## RECORDS
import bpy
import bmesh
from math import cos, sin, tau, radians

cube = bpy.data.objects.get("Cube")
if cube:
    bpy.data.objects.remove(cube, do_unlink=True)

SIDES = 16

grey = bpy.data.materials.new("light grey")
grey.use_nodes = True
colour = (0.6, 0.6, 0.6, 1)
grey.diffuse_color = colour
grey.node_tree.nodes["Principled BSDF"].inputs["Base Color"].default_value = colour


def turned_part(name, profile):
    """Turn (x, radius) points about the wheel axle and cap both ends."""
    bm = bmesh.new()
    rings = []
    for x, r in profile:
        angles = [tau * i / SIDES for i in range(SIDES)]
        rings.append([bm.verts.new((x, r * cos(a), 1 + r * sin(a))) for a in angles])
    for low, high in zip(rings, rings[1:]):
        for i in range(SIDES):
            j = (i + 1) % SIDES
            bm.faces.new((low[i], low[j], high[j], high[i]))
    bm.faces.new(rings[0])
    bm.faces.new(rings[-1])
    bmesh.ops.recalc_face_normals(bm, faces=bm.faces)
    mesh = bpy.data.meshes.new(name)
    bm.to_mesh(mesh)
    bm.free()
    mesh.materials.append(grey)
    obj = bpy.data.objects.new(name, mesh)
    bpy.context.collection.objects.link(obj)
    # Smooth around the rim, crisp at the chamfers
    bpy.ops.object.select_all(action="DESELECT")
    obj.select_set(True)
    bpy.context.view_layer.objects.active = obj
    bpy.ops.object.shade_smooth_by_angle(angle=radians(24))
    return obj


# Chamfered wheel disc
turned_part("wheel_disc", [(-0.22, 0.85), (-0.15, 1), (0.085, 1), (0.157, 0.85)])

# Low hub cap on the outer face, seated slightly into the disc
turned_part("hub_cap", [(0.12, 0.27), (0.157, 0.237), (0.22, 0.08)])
---
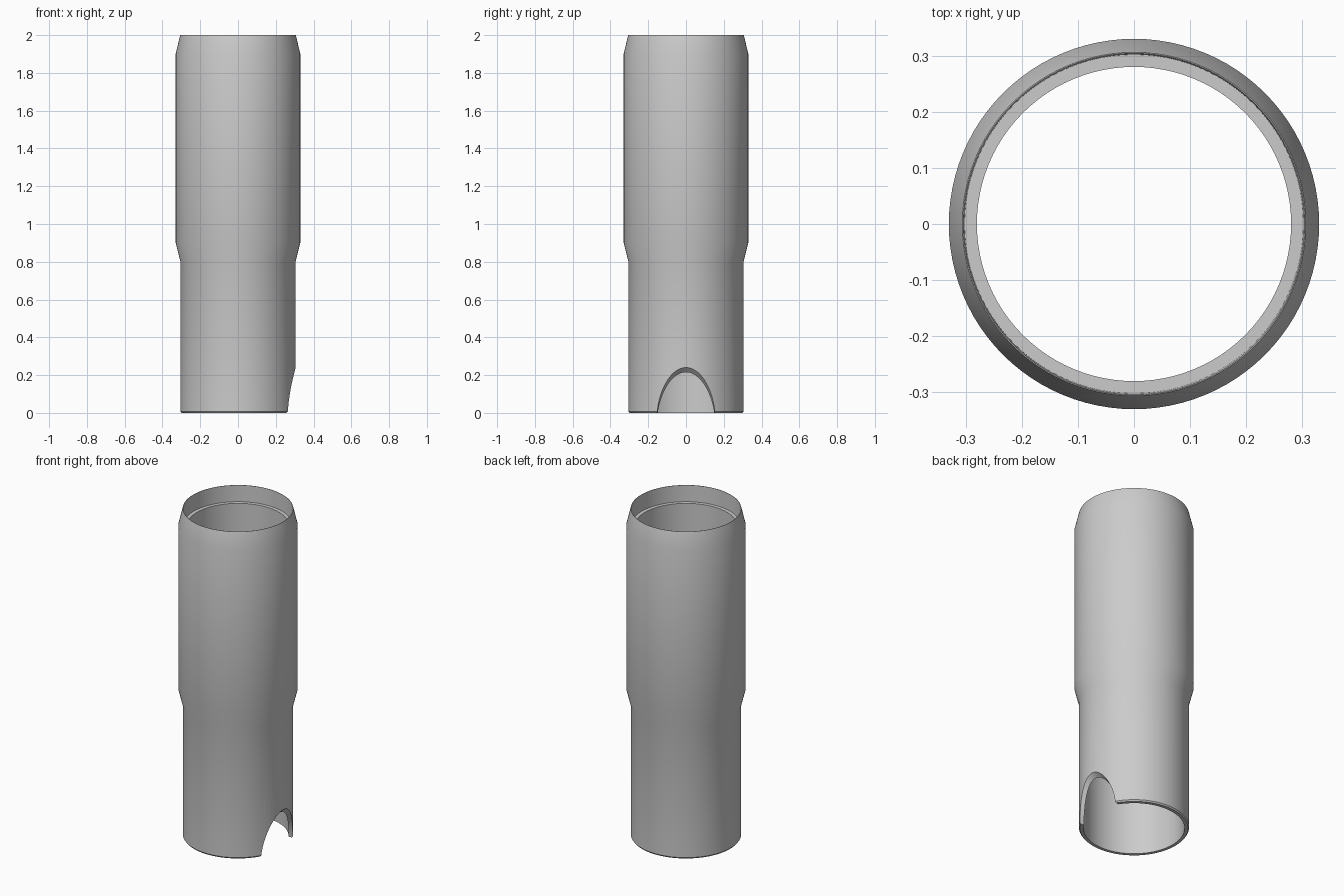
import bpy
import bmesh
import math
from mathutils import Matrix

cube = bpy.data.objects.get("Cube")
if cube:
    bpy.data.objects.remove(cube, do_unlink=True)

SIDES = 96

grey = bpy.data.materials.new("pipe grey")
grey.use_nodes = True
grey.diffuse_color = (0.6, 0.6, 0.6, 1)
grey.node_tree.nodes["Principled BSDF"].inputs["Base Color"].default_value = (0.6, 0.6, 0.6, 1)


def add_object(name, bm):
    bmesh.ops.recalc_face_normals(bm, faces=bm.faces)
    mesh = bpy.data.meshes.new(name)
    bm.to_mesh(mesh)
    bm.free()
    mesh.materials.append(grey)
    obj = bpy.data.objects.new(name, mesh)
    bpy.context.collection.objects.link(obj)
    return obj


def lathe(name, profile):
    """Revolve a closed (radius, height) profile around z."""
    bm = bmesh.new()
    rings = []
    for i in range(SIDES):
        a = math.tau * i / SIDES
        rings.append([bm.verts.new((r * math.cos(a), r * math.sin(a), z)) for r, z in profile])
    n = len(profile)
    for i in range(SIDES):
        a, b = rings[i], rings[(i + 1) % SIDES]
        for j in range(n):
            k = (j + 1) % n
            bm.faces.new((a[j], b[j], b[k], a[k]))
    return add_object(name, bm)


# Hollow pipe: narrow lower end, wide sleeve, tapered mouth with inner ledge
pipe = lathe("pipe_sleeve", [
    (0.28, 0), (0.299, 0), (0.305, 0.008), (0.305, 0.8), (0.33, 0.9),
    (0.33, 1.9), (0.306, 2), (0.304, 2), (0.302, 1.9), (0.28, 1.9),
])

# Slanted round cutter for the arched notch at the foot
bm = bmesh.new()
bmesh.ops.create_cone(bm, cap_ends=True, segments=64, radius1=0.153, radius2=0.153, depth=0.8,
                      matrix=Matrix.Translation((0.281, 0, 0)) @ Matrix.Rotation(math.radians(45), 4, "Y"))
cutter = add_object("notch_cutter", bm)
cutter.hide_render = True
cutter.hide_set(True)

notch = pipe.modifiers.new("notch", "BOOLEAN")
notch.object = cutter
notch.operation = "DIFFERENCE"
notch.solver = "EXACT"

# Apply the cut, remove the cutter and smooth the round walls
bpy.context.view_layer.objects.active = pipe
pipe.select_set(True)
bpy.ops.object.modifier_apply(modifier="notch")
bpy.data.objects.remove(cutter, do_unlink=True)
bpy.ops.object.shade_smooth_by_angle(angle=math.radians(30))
---
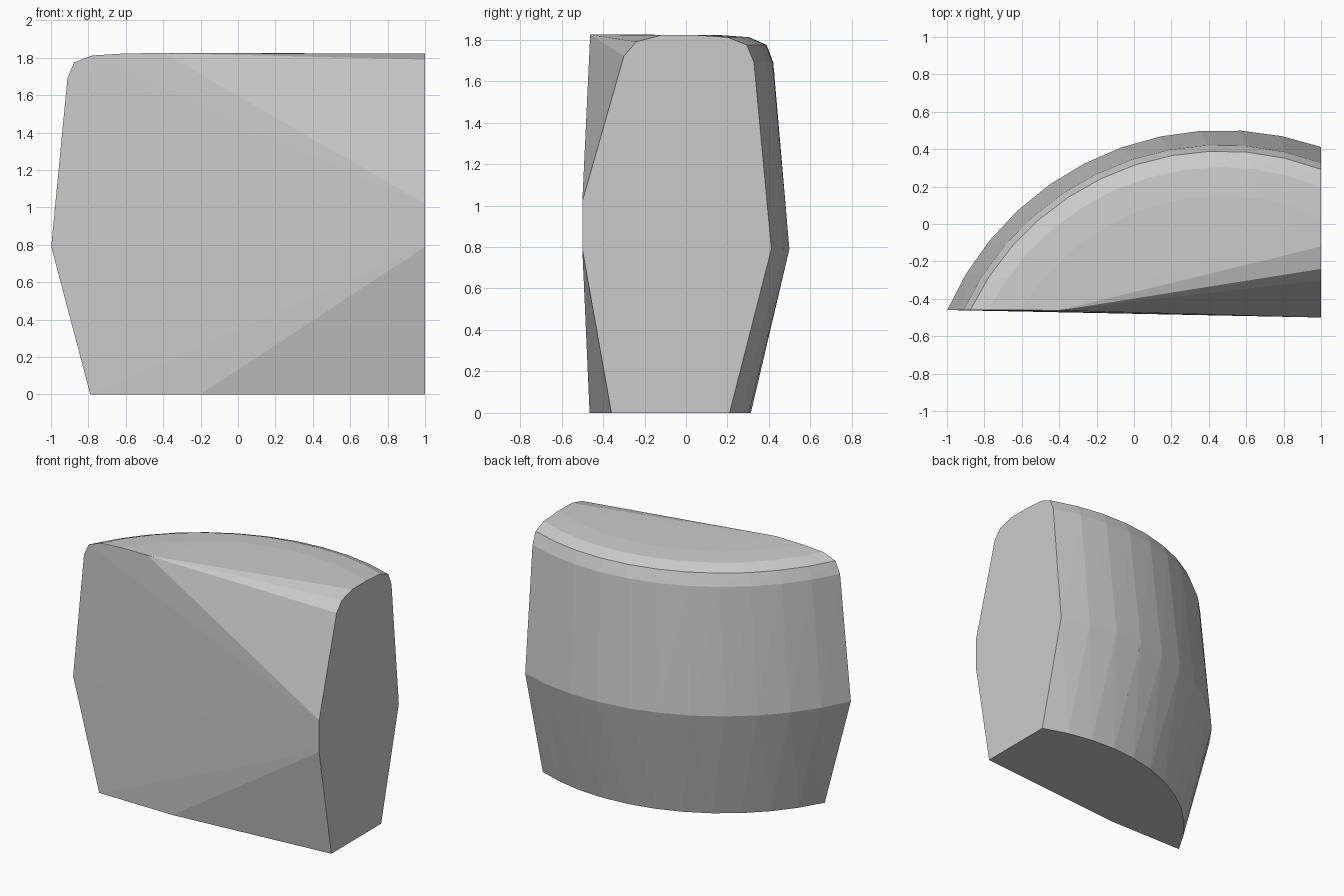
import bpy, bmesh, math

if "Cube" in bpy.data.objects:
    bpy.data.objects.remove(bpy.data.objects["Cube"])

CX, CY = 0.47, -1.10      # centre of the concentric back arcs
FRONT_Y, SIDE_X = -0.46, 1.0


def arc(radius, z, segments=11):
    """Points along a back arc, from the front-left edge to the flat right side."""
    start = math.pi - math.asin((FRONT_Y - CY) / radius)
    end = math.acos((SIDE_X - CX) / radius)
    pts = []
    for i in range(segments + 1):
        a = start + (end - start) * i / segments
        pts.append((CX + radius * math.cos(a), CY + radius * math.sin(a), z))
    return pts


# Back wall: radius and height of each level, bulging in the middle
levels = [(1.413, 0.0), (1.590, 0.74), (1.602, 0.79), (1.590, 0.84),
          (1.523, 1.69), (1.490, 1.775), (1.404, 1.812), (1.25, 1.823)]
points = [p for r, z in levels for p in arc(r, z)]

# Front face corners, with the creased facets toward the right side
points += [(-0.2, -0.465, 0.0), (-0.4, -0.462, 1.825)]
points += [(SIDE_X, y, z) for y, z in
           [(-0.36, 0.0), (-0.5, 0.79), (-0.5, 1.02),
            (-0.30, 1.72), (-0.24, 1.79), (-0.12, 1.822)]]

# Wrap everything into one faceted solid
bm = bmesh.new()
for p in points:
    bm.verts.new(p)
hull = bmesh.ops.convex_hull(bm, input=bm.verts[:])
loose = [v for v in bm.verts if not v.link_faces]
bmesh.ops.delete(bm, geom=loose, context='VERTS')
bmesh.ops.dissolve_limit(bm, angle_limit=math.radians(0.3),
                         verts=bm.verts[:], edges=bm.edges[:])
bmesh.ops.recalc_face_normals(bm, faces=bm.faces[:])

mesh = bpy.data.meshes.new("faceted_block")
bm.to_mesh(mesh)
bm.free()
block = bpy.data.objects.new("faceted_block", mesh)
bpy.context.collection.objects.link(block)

## WHAT YOU HAVE TO DO
Give back, unchanged, the run of lines in the listing above that begins at the line containing "return add_object(name, bm)" and ends at the line containing "# Apply the", both included.

## REPLY
    return add_object(name, bm)


# Hollow pipe: narrow lower end, wide sleeve, tapered mouth with inner ledge
pipe = lathe("pipe_sleeve", [
    (0.28, 0), (0.299, 0), (0.305, 0.008), (0.305, 0.8), (0.33, 0.9),
    (0.33, 1.9), (0.306, 2), (0.304, 2), (0.302, 1.9), (0.28, 1.9),
])

# Slanted round cutter for the arched notch at the foot
bm = bmesh.new()
bmesh.ops.create_cone(bm, cap_ends=True, segments=64, radius1=0.153, radius2=0.153, depth=0.8,
                      matrix=Matrix.Translation((0.281, 0, 0)) @ Matrix.Rotation(math.radians(45), 4, "Y"))
cutter = add_object("notch_cutter", bm)
cutter.hide_render = True
cutter.hide_set(True)

notch = pipe.modifiers.new("notch", "BOOLEAN")
notch.object = cutter
notch.operation = "DIFFERENCE"
notch.solver = "EXACT"

# Apply the cut, remove the cutter and smooth the round walls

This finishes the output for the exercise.